Fortunately for the purposes of this special issue, recent weeks have afforded us some very fetching samples of the music of France.
Brand new is a pair of the greatest works of the two greatest Impressionists. I mean, of course, the solitary string quartets of Debussy and Ravel, magnificently performed on Columbia ML-5245 by the world’s finest string quartet, four Russians who call themselves Budapest. The same four played the same works on another Columbia LP eight years ago. The playing is the same, but the new reproduction is incomparably better than the old.
In the field of ballet, we get from Geneva via London (LL-1717/18) the first uncut recording of Delibes’s Coppélia. It occupies two discs of crystalline sound, in performance by Ernest Ansermet and the Orchestre de la Suisse Romande — and the portions restored to the usually truncated “suite" are just as enchanting as the parts we commonly hear. Delibes spurs no intellectual exercise, but here is a feast of grace and rhythm.
RCA Camden, which is RCA Motor’s cut-rate affiliate, does its part with a $1.98 bargain bouquet called Music of France (CAL-385). What it really features is the genius of Pierre Monteux, conducting his beloved San Francisco Symphony Orchestra, which in the course of his tenure he made sound very much like a French ensemble. The music he plays (these are reprints, of course, but good ones) includes Milhaud’s symphonic suite Protée; the Sarabande from Debussy’s Pour le Piano, transcribed by Ravel; Berlioz’s version of the Rakoczky March; and two works of D’Indy. Altogether, a delightful potpourri.
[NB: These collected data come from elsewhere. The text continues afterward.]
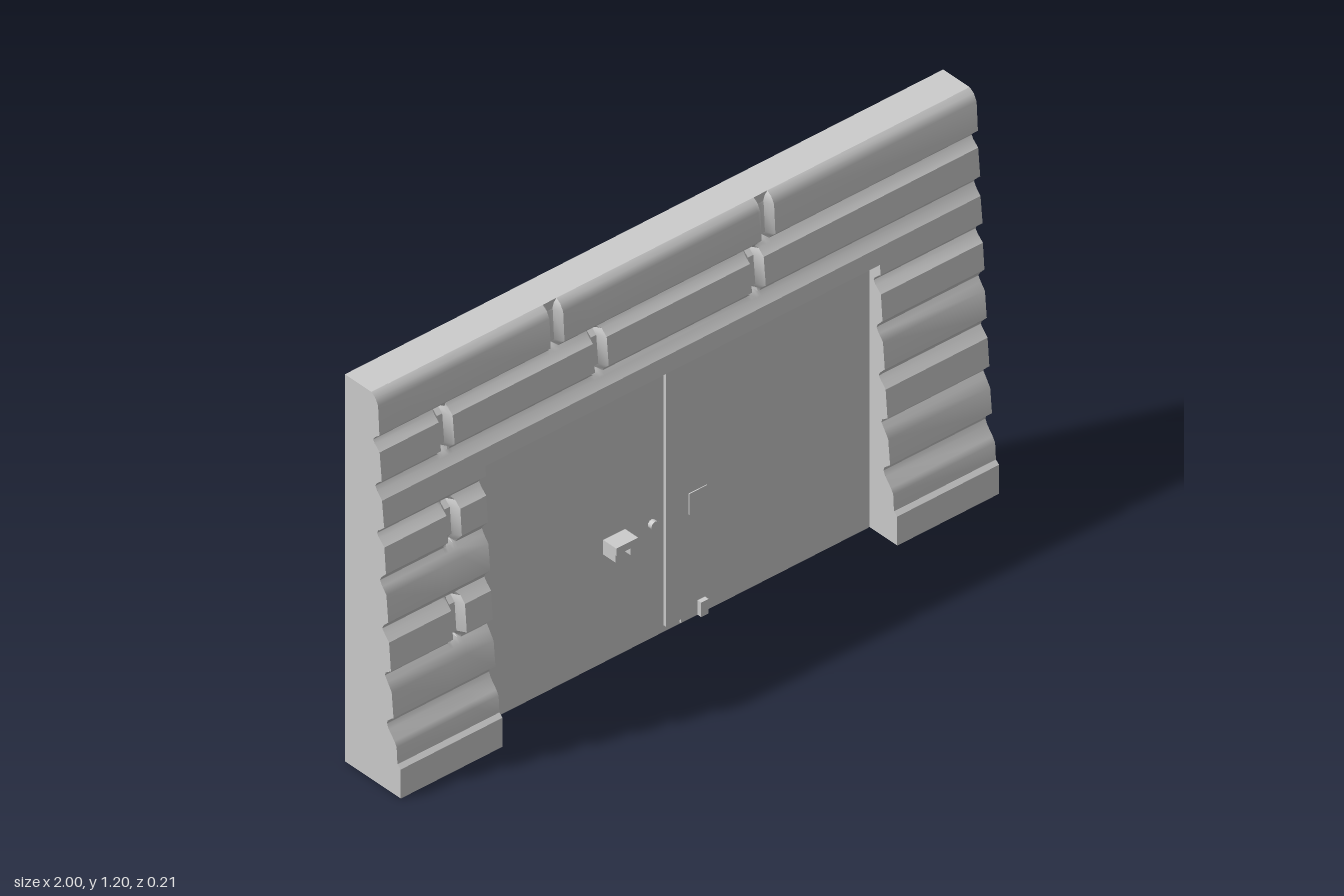
import * as THREE from 'three';
import { toCreasedNormals } from 'three/addons/utils/BufferGeometryUtils.js';

const grey = new THREE.MeshStandardMaterial({ color: 0xcccccc, side: THREE.DoubleSide });
const BACK = -0.107, RIM = 0.055, DOOR_X = 0.66, DOOR_TOP = 0.835;

// Leaning block courses in section: [height, depth]
const profile = [
  [0, 0.107], [0.09, 0.107], [0.1, 0.095], [0.15, 0.092], [0.165, 0.083], [0.19, 0.062],
  [0.205, 0.055], [0.215, 0.058], [0.235, 0.08], [0.31, 0.073], [0.335, 0.057], [0.35, 0.047],
  [0.36, 0.05], [0.375, 0.07], [0.46, 0.063], [0.478, 0.046], [0.49, 0.037], [0.5, 0.041],
  [0.52, 0.06], [0.6, 0.053], [0.62, 0.037], [0.635, 0.028], [0.645, 0.033], [0.665, 0.051],
  [0.745, 0.045], [0.763, 0.025], [0.775, 0.017], [0.785, 0.022], [0.805, 0.044], [0.835, 0.041],
  [0.885, 0.036], [0.905, 0.018], [0.918, 0.011], [0.928, 0.016], [0.945, 0.035], [1.03, 0.027],
  [1.047, 0.008], [1.057, 0.002], [1.068, 0.01], [1.082, 0.026], [1.17, 0.021], [1.19, 0.01], [1.2, -0.005],
];

// Upright joints: [x, bottom, top]
const joints = [
  [-0.405, 1.06, 1.21], [0.3, 1.06, 1.21],
  [-0.78, 0.925, 1.05], [-0.265, 0.925, 1.05], [0.26, 0.925, 1.05],
  [-0.77, 0.64, 0.77], [-0.77, 0.355, 0.485],
];

// Depth of the block face, notched at the joints
function depthAt(x, y, z) {
  let cut = 0;
  for (const [jx, y0, y1] of joints) {
    const d = Math.abs(x - jx);
    if (y > y0 && y < y1 && d < 0.023) cut = Math.max(cut, 0.024 * Math.min(1, (0.023 - d) / 0.014));
  }
  return z - cut;
}

// Moulded sheet of blocks between the given limits
function blockSkin(x0, x1, y0, y1, offset) {
  const cols = new Set([x0, x1]);
  for (const [jx] of joints) {
    for (const d of [-0.023, -0.009, 0.009, 0.023]) if (jx + d > x0 && jx + d < x1) cols.add(jx + d);
  }
  const xs = [...cols].sort((a, b) => a - b);
  const rows = profile.filter(([y]) => y >= y0 && y <= y1);
  const pos = [], index = [], n = xs.length;
  for (const [y, z] of rows) for (const x of xs) pos.push(x, y, depthAt(x, y, z) + offset);
  for (let r = 0; r < rows.length - 1; r++) {
    for (let c = 0; c < n - 1; c++) {
      const a = r * n + c;
      if (offset < 0) index.push(a, a + n, a + 1, a + 1, a + n, a + n + 1);
      else index.push(a, a + 1, a + n, a + 1, a + n + 1, a + n);
    }
  }
  const g = new THREE.BufferGeometry();
  g.setAttribute('position', new THREE.Float32BufferAttribute(pos, 3));
  g.setIndex(index);
  return toCreasedNormals(g, 0.6);
}

// Solid upright slab following the course profile, between two x positions
function profileSlab(x0, x1, top, back) {
  const s = new THREE.Shape();
  s.moveTo(-back, 0);
  for (const [y, z] of profile) if (y <= top) s.lineTo(-z + 0.001, y);
  s.lineTo(-back, top);
  const g = new THREE.ExtrudeGeometry(s, { depth: x1 - x0, bevelEnabled: false });
  return g.rotateY(Math.PI / 2).translate(x0, 0, 0);
}

export function createModel() {
  const group = new THREE.Group();
  const add = (name, geometry) => {
    const m = new THREE.Mesh(geometry, grey);
    m.name = name;
    group.add(m);
    return m;
  };
  const box = (name, x0, x1, y0, y1, z0, z1) =>
    add(name, new THREE.BoxGeometry(x1 - x0, y1 - y0, z1 - z0)
      .translate((x0 + x1) / 2, (y0 + y1) / 2, (z0 + z1) / 2));

  // Block wall, front and hollow back
  for (const [side, offset] of [['Front', 0], ['Back', -0.025]]) {
    add('header' + side, blockSkin(-1, 1, DOOR_TOP, 1.2, offset));
    add('rightPier' + side, blockSkin(-1, -DOOR_X, 0, DOOR_TOP, offset));
    add('leftPier' + side, blockSkin(DOOR_X, 1, 0, DOOR_TOP, offset));
  }

  // Outer frame around the hollow back
  add('rightSideWall', profileSlab(-1, -1 + RIM, 1.2, BACK));
  add('leftSideWall', profileSlab(1 - RIM, 1, 1.2, BACK));
  box('topRail', -1 + RIM, 1 - RIM, 1.2 - RIM, 1.2, BACK, -0.005);
  box('bottomRail', -DOOR_X, DOOR_X, 0, RIM, BACK, -0.004);
  for (const s of [-1, 1]) {
    const a = s * DOOR_X, b = s * (1 - RIM);
    box('pierFoot', Math.min(a, b), Math.max(a, b), 0, RIM, BACK, 0.106);
  }

  // Door opening
  add('rightJamb', profileSlab(-DOOR_X - 0.015, -DOOR_X, DOOR_TOP, -0.012));
  add('leftJamb', profileSlab(DOOR_X, DOOR_X + 0.015, DOOR_TOP, -0.012));
  box('soffit', -DOOR_X, DOOR_X, DOOR_TOP, DOOR_TOP + 0.014, -0.012, 0.038);

  // Pair of doors and the strip where they meet
  box('rightDoor', -DOOR_X, 0, 0, DOOR_TOP, -0.012, 0);
  box('leftDoor', 0, DOOR_X, 0, DOOR_TOP, -0.012, 0);
  box('leftDoorPanel', 0.025, 0.652, 0.005, 0.808, 0, 0.006);
  box('meetingStrip', -0.028, 0.025, 0.02, 0.81, -0.016, 0.009);

  // Handle: a bar on two short legs
  box('handleBar', -0.23, -0.157, 0.358, 0.38, 0, 0.05);
  for (const x of [-0.23, -0.18]) box('handleLeg', x, x + 0.022, 0.335, 0.36, 0, 0.048);

  // Knob through the door, lock plate and door stop
  add('knob', new THREE.CylinderGeometry(0.013, 0.013, 0.036, 12).rotateX(Math.PI / 2).translate(-0.068, 0.355, -0.004));
  box('lockPlate', 0.05, 0.11, 0.33, 0.395, -0.016, 0.009);
  box('doorStop', 0.08, 0.105, 0.005, 0.05, -0.016, 0.02);

  return group;
}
Some months ago in this column I cheered a version of Camille SaintSaëns’s great Third or “Organ” Symphony by E. Power Biggs, Eugene Ormandy, and the Philadelphia Orchestra, which I thought would not soon be surpassed. I am rather afraid it has been — if not overwhelmingly — by one of those performances we call (for lack of a more exact term) inspired, and which rarely make their way onto records. I do not imply that there was anything happenstance about this. The ground for the inspired performance was the felicitous meeting, under Mercury Records’ auspices, of the great Parisian organist Marcel Dupre and the great ex-Parisian conductor of the Detroit Symphony, Paul Paray. I am sure Paray must have known Saint-Saëns, and I know Dupré did; indeed he once pulled stops for I he composer playing the organ part in this very work. The symphony was the answer posed by Saint-Saëns, a Romantic and a strict symphonist, to the Impressionists; a huge, singing, jovial thunder. Certainly Saint-Saëns would have thought his point well made in this Mercury version (MG-50167) which, by the way, owes no small part of its effect to the faultless microphone balance achieved by recording engineer C. Robert Fine.
The hectic years of the Second Empire and the Third Republic comprised France’s great era of operetta. Even the Franco-Prussian War and the siege of Paris could not halt the production of these spicy, naughty musicals. Most prolific of their composers was Charles Lecocq, who wrote ;it least forty works in the genre. He was a protégé of Offenbach, and there is some similarity in what they wrote, though Offenbach had satiric inclinations Lecocq seems to have lacked. His operettas are pure fun. The most popular of them (400 performances at the Opéra-Comique alone) was La Fille de Madame Angot, whereof we now are offered a record of “highlights” assembled by Epic (LC3424). The plot of this opus is so nearly incomprehensible that it is as well heard in excerpts as any other way. And the French pronunciation of the disc’s artists (I suspect that they are Opéra-Comique people) under Jesus Etcheverry is so clear that a translation script won’t be missed. The melodies are as bubbly as Champagne.